The show began with the moving of one Jenny Schecter, a writer, to Los Angeles to live with her boyfriend. After a chance seeing of a woman couple having sex in the neighbor’s pool, Jenny is intrigued. This becomes even more pronounced once she meets Marina at a party at the neighbor’s house. Her world is rocked, and the rest of the season follows her trials and tribulations of having feelings for two people. One a man she is supposed to marry, and the other a woman, which opens questions of her sexuality. Is she bisexual or is she straight?
While all this is occurring, we meet other characters. The neighbors, Bette and Tina, are the longterm lesbian couple trying to have a baby. Shane is the one of the group that sleeps with anything and everything because love is a bitch and sex is just that, sex. You also have a tennis pro, Dana, who also comes out as lesbian during the process of the season, only after losing a relationship because of her closeted status. We also have another writer, Alice, who is also bisexual and can’t decide between one or the other. The cast also includes Bette’s sister, Kit.

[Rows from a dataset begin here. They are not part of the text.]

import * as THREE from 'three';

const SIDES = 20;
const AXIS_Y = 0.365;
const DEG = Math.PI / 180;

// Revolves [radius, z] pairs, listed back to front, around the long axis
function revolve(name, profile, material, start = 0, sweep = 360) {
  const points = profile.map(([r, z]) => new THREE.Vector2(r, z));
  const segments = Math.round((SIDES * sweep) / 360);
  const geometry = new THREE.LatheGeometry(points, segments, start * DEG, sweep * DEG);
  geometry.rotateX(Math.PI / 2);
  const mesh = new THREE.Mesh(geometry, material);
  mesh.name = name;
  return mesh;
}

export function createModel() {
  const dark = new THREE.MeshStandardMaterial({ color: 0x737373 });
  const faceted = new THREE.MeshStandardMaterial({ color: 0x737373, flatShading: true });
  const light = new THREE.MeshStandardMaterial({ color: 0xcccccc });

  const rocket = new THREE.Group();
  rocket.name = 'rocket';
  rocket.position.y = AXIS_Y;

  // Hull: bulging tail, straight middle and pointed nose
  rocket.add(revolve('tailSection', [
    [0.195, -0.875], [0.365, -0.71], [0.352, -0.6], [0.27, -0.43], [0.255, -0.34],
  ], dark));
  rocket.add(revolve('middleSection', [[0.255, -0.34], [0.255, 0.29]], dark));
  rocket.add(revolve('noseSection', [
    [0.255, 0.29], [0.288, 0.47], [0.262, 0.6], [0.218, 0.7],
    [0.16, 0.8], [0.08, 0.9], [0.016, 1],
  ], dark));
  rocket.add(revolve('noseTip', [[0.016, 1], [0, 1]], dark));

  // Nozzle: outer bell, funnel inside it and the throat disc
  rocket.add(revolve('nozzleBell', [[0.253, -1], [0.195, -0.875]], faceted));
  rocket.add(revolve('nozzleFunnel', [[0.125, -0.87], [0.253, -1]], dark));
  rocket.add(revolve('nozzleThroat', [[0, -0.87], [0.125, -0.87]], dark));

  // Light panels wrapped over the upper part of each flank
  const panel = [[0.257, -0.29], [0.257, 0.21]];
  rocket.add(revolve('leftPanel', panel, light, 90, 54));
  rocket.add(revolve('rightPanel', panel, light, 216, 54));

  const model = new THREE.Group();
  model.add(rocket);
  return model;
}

Through the first season, we were twisted and turned as we watched what happened to the women we loved or hated live their lives out on the screen for us on a weekly basis. Everyone had their favorite or their most hated. In season one, the majority of the hate surrounded Jenny’s character. Why couldn’t she just make up her mind was the question everyone kept asking?

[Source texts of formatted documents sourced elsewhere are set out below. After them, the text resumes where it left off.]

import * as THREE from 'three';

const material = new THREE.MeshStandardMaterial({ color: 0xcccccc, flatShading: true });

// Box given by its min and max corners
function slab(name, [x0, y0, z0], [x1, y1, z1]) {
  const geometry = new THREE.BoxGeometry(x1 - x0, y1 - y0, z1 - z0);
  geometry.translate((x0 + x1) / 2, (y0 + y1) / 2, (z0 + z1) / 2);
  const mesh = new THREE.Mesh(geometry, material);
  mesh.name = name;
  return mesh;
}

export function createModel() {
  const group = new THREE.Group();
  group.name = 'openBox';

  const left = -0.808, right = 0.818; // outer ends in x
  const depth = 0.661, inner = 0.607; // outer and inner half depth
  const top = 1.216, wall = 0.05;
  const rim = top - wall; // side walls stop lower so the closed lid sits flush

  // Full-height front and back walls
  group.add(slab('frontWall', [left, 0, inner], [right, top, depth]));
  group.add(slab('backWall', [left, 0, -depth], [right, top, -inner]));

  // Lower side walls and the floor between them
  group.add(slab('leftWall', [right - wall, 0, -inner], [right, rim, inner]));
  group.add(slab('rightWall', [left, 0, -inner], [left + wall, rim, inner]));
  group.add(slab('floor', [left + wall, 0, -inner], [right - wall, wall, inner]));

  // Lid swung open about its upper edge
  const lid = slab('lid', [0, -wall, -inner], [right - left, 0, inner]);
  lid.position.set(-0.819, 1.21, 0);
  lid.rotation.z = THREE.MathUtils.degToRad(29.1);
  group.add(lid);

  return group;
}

The season ended in April, and the word was that the show would not return to the following year for the next season. Yes about ten months of waiting to see what would happen next in the lives of the women we had grown to love and loved to watch on a weekly basis. However, for anyone used to Showtime it wasn’t unusual. The same type of scheduling had also occurred when it came to Queer as Folk.
Season 2 opened in February, and we picked up right where we left off, but the show was different. The look was different. You could tell more money was put into this show after the response it received in season one. It was even being touted as the new Sex & The City. Seven episodes in, and things have changed with the characters as well. Relationships and friendships have shifted, and it looks like Jenny has finally picked a side. Season 3 has been bought, and that will begin shooting in June 2005. With the season in progress, you get an episode every week filled with emotion and fun. Witty one-liners are also par for the course. I for one am excited to see where the rest of the season goes, and I know I will be anxiously awaiting the start of season three sometime in early 2006.Powered by Sidelines